Effective 1 March 2017, Section 7C requires that in the absence of charging interest on loans to trusts (including foreign trusts), at a rate at least equal to the ‘official rate of interest’, individuals will be subject to donations tax.

Previously, financial planners could advise clients to transfer their assets to a trust by way of an interest-free loan. The loan to the trust would then be written-off over their lifetimes at an amount of R100,000 per year, the threshold below which donations are exempt from donations tax. This arrangement avoided donations tax, in addition to serving as a shield against estate duty and capital gains tax on the trust assets, upon the individual’s death.

The Davis Tax Committee took a dim view on these arrangements to avoid or defer the few taxes there are on wealth. In its review and recommendations on estate duty, the committee suggested estate duty and other taxes on inheritances are an effective mechanism to redistribute wealth and create a fairer, more equal society – more so than levying additional taxes on the incomes of the wealthy.

It can also be argued that such arrangements are unethical in a country where both income and wealth inequality are so high that they threaten the country’s social and political stability and future.

The committee, however, was clear that trusts are a legitimate mechanisms for individuals to arrange their commercial affairs, but added that their use to avoid or defer estate duty is cynical.

Section 7C, therefore, is aimed at high net-worth individuals who have set up trusts to defer estate duty, sometimes indefinitely. Loans that trigger the application of section 7C would be those where interest alone would exceed the R100 000 per year tax-free donations threshold. Tax authorities hope that the current 7.75% interest rate such individuals will effectively have to charge the trust (and include in their taxable income, subject to the interest exemptions), or the donations tax they will have to pay on the deemed interest should the loans be interest free, will be enough to discourage avoidance.

On a loan of R3.5 million, the minimum threshold above which estate duty is levied, the taxable interest portion assuming the individual made no other donations during the year would be R271 250, equating to donations tax of R54 250. This suggests that the potential costs may still allow for the trust option to be worthwhile.

However, on a R350 million loan, the taxable interest portion would be R27 125 000, the equivalent of R5.4 million in donations tax in just one tax year.

Tax authorities plan to close more loops and increase further the contribution of taxes on wealth to total tax revenues. Section 7C is just the beginning, and growing cooperation and information sharing between tax authorities in different countries will further close the opportunities to avoid property taxes on foreign assets.

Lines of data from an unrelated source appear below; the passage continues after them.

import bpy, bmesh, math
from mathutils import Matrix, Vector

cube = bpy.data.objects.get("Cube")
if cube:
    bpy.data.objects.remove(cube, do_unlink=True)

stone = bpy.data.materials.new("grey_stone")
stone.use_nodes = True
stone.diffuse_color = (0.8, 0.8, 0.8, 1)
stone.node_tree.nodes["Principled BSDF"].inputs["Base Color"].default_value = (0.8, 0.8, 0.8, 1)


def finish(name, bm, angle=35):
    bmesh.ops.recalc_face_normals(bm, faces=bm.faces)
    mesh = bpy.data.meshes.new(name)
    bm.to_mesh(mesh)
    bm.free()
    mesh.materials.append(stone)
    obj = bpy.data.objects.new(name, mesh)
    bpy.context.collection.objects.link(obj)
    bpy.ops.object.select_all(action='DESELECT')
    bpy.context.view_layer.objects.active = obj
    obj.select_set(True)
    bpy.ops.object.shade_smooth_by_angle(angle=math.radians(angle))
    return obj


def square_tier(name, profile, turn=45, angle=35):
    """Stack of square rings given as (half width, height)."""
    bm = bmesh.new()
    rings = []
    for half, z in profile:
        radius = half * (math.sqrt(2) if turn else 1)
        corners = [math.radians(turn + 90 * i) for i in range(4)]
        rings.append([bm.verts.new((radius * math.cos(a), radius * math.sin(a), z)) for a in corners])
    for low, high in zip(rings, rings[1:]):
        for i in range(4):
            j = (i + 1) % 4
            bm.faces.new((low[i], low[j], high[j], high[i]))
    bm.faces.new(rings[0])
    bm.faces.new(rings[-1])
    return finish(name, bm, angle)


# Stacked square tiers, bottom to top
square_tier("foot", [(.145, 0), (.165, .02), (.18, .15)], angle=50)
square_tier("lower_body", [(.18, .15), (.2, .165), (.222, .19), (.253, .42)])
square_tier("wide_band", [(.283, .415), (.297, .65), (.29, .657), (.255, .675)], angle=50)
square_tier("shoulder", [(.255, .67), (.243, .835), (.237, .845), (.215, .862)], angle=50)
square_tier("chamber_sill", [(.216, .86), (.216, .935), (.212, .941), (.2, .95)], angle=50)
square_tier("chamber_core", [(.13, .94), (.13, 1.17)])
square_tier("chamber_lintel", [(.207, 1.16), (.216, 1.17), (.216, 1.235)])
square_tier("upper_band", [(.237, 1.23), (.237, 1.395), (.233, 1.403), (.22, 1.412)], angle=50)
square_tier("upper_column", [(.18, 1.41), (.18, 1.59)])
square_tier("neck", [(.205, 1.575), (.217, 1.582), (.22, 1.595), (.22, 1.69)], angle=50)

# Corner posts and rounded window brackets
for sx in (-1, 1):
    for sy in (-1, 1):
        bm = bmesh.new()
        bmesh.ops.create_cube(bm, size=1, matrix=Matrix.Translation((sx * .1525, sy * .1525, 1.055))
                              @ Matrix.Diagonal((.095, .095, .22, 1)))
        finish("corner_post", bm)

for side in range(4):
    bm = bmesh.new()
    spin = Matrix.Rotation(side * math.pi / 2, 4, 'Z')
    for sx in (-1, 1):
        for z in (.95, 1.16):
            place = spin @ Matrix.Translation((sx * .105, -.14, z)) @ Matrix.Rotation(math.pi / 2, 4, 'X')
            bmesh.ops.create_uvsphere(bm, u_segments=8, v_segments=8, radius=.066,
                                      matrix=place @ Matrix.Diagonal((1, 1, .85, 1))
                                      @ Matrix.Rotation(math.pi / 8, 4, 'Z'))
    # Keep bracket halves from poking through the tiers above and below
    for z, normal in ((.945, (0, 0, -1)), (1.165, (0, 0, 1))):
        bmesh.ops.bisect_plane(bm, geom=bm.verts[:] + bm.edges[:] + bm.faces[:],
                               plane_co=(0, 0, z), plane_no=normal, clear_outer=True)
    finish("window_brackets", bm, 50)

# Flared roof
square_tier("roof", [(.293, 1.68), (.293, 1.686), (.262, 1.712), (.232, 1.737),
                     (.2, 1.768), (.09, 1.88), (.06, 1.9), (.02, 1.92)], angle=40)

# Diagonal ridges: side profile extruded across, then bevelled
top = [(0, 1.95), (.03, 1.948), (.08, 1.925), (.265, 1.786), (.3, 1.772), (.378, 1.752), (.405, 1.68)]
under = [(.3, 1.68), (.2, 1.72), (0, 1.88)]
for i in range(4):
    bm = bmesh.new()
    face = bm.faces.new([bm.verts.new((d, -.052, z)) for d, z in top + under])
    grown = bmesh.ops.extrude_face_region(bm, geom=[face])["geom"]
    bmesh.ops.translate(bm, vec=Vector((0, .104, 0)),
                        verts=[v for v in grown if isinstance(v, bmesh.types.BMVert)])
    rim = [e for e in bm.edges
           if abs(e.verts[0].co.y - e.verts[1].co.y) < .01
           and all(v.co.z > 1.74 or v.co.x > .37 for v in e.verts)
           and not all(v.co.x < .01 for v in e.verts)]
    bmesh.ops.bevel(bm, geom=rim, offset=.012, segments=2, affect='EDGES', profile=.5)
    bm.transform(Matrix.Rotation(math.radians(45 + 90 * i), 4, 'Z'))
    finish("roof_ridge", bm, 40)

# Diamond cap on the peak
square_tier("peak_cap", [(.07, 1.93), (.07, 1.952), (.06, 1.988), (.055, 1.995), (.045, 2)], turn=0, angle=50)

Compliance, therefore, should be the message the financial planning industry should be promoting to their clients. The sooner they can dismantle elaborate mechanisms and tax shelters meant to avoid tax, the less of a headache the tax man will be. Financial planners have an important role to play in helping their clients become compliant – including paying tax that is fair and due but no more than is legally required.

This article was first published by Money Marketing on 5 October 2017.